Saved entries:
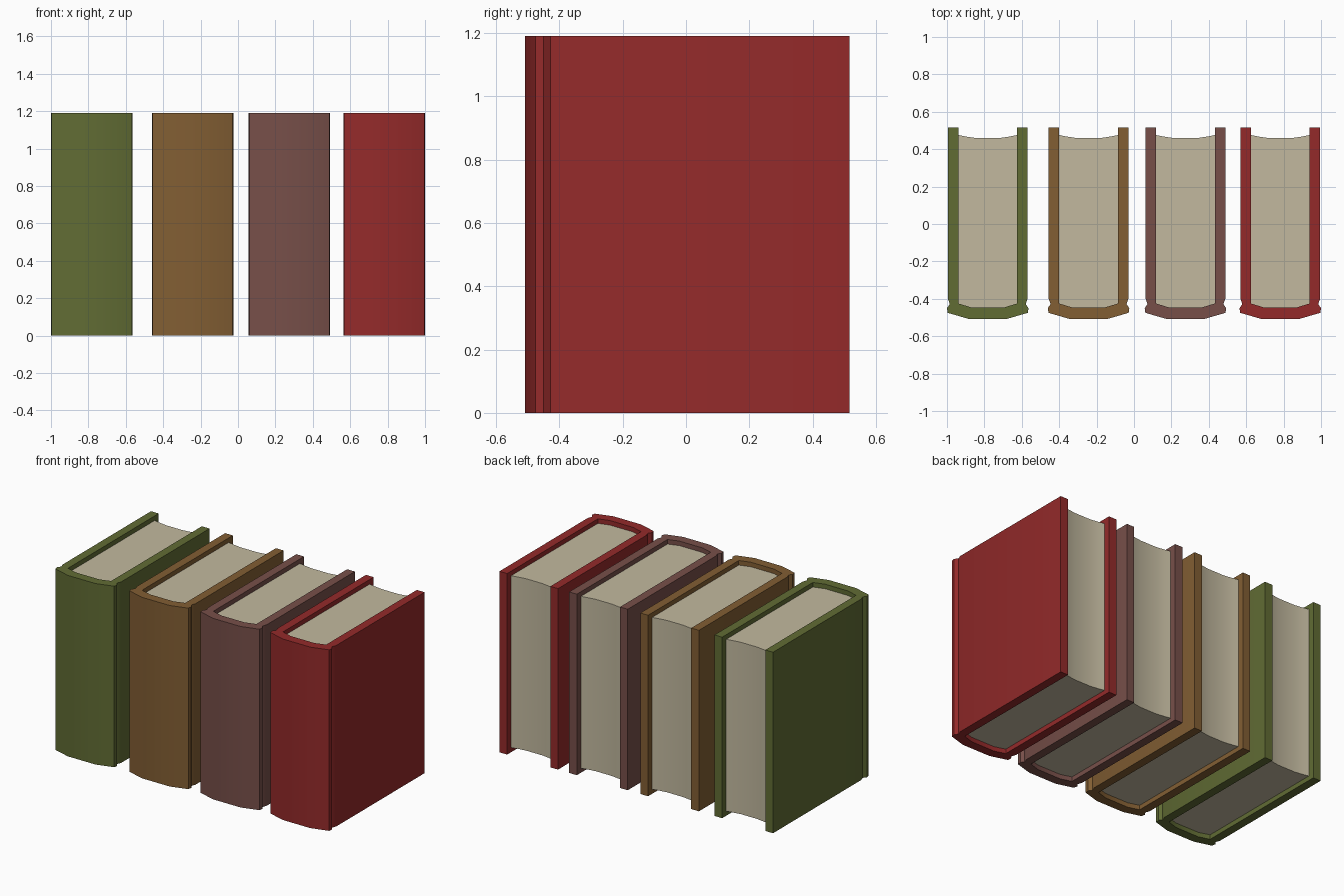
import bpy, bmesh, math

if "Cube" in bpy.data.objects:
    bpy.data.objects.remove(bpy.data.objects["Cube"])

H = 1.19          # book height
RECESS = 0.03     # pages sit below the cover edge


def material(name, srgb):
    m = bpy.data.materials.new(name)
    lin = [((c / 255 + 0.055) / 1.055) ** 2.4 for c in srgb]
    m.diffuse_color = (*lin, 1)
    m.use_nodes = True
    m.node_tree.nodes["Principled BSDF"].inputs["Base Color"].default_value = m.diffuse_color
    return m


def mirrored(half):
    """Right half of an outline -> whole outline, symmetric in x."""
    return half + [(-x, y) for x, y in reversed(half)]


def prism(name, outline, z0, z1, x, mat):
    bm = bmesh.new()
    face = bm.faces.new([bm.verts.new((px, py, z0)) for px, py in outline])
    top = bmesh.ops.extrude_face_region(bm, geom=[face])["geom"]
    verts = [g for g in top if isinstance(g, bmesh.types.BMVert)]
    bmesh.ops.translate(bm, verts=verts, vec=(0, 0, z1 - z0))
    bmesh.ops.recalc_face_normals(bm, faces=bm.faces)
    me = bpy.data.meshes.new(name)
    bm.to_mesh(me)
    bm.free()
    me.materials.append(mat)
    ob = bpy.data.objects.new(name, me)
    bpy.context.collection.objects.link(ob)
    ob.location.x = x
    bpy.ops.object.select_all(action='DESELECT')
    ob.select_set(True)
    bpy.context.view_layer.objects.active = ob
    bpy.ops.object.shade_smooth_by_angle(angle=math.radians(40))
    return ob


# Cover: U-shaped section with hinge groove and rounded spine
outer = [(0.213, 0.517), (0.213, -0.40), (0.203, -0.428), (0.218, -0.450),
         (0.214, -0.475), (0.10, -0.508)]
inner = [(0.157, 0.517), (0.157, -0.425), (0.085, -0.447)]
cover = mirrored(outer) + list(reversed(mirrored(inner)))

# Page block: hollow fore-edge, rounded back against the spine
pages = mirrored([(0.158, 0.476), (0.12, 0.468), (0.06, 0.459)][::-1]
                 + [(0.158, -0.426), (0.085, -0.448)])

paper = material("paper", (194, 185, 159))
books = [("green", (97, 108, 52), -0.782), ("brown", (130, 94, 51), -0.243),
         ("mauve", (119, 79, 73), 0.275), ("red", (148, 42, 42), 0.782)]

for name, colour, x in books:
    prism(name + "_book_cover", cover, 0, H, x, material(name + " cloth", colour))
    prism(name + "_book_pages", pages, RECESS, H - RECESS, x, paper)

### ASSIGNED TASK
Please retype the data exactly. The pictures do not go in.

### REPLY
import bpy, bmesh, math

if "Cube" in bpy.data.objects:
    bpy.data.objects.remove(bpy.data.objects["Cube"])

H = 1.19          # book height
RECESS = 0.03     # pages sit below the cover edge


def material(name, srgb):
    m = bpy.data.materials.new(name)
    lin = [((c / 255 + 0.055) / 1.055) ** 2.4 for c in srgb]
    m.diffuse_color = (*lin, 1)
    m.use_nodes = True
    m.node_tree.nodes["Principled BSDF"].inputs["Base Color"].default_value = m.diffuse_color
    return m


def mirrored(half):
    """Right half of an outline -> whole outline, symmetric in x."""
    return half + [(-x, y) for x, y in reversed(half)]


def prism(name, outline, z0, z1, x, mat):
    bm = bmesh.new()
    face = bm.faces.new([bm.verts.new((px, py, z0)) for px, py in outline])
    top = bmesh.ops.extrude_face_region(bm, geom=[face])["geom"]
    verts = [g for g in top if isinstance(g, bmesh.types.BMVert)]
    bmesh.ops.translate(bm, verts=verts, vec=(0, 0, z1 - z0))
    bmesh.ops.recalc_face_normals(bm, faces=bm.faces)
    me = bpy.data.meshes.new(name)
    bm.to_mesh(me)
    bm.free()
    me.materials.append(mat)
    ob = bpy.data.objects.new(name, me)
    bpy.context.collection.objects.link(ob)
    ob.location.x = x
    bpy.ops.object.select_all(action='DESELECT')
    ob.select_set(True)
    bpy.context.view_layer.objects.active = ob
    bpy.ops.object.shade_smooth_by_angle(angle=math.radians(40))
    return ob


# Cover: U-shaped section with hinge groove and rounded spine
outer = [(0.213, 0.517), (0.213, -0.40), (0.203, -0.428), (0.218, -0.450),
         (0.214, -0.475), (0.10, -0.508)]
inner = [(0.157, 0.517), (0.157, -0.425), (0.085, -0.447)]
cover = mirrored(outer) + list(reversed(mirrored(inner)))

# Page block: hollow fore-edge, rounded back against the spine
pages = mirrored([(0.158, 0.476), (0.12, 0.468), (0.06, 0.459)][::-1]
                 + [(0.158, -0.426), (0.085, -0.448)])

paper = material("paper", (194, 185, 159))
books = [("green", (97, 108, 52), -0.782), ("brown", (130, 94, 51), -0.243),
         ("mauve", (119, 79, 73), 0.275), ("red", (148, 42, 42), 0.782)]

for name, colour, x in books:
    prism(name + "_book_cover", cover, 0, H, x, material(name + " cloth", colour))
    prism(name + "_book_pages", pages, RECESS, H - RECESS, x, paper)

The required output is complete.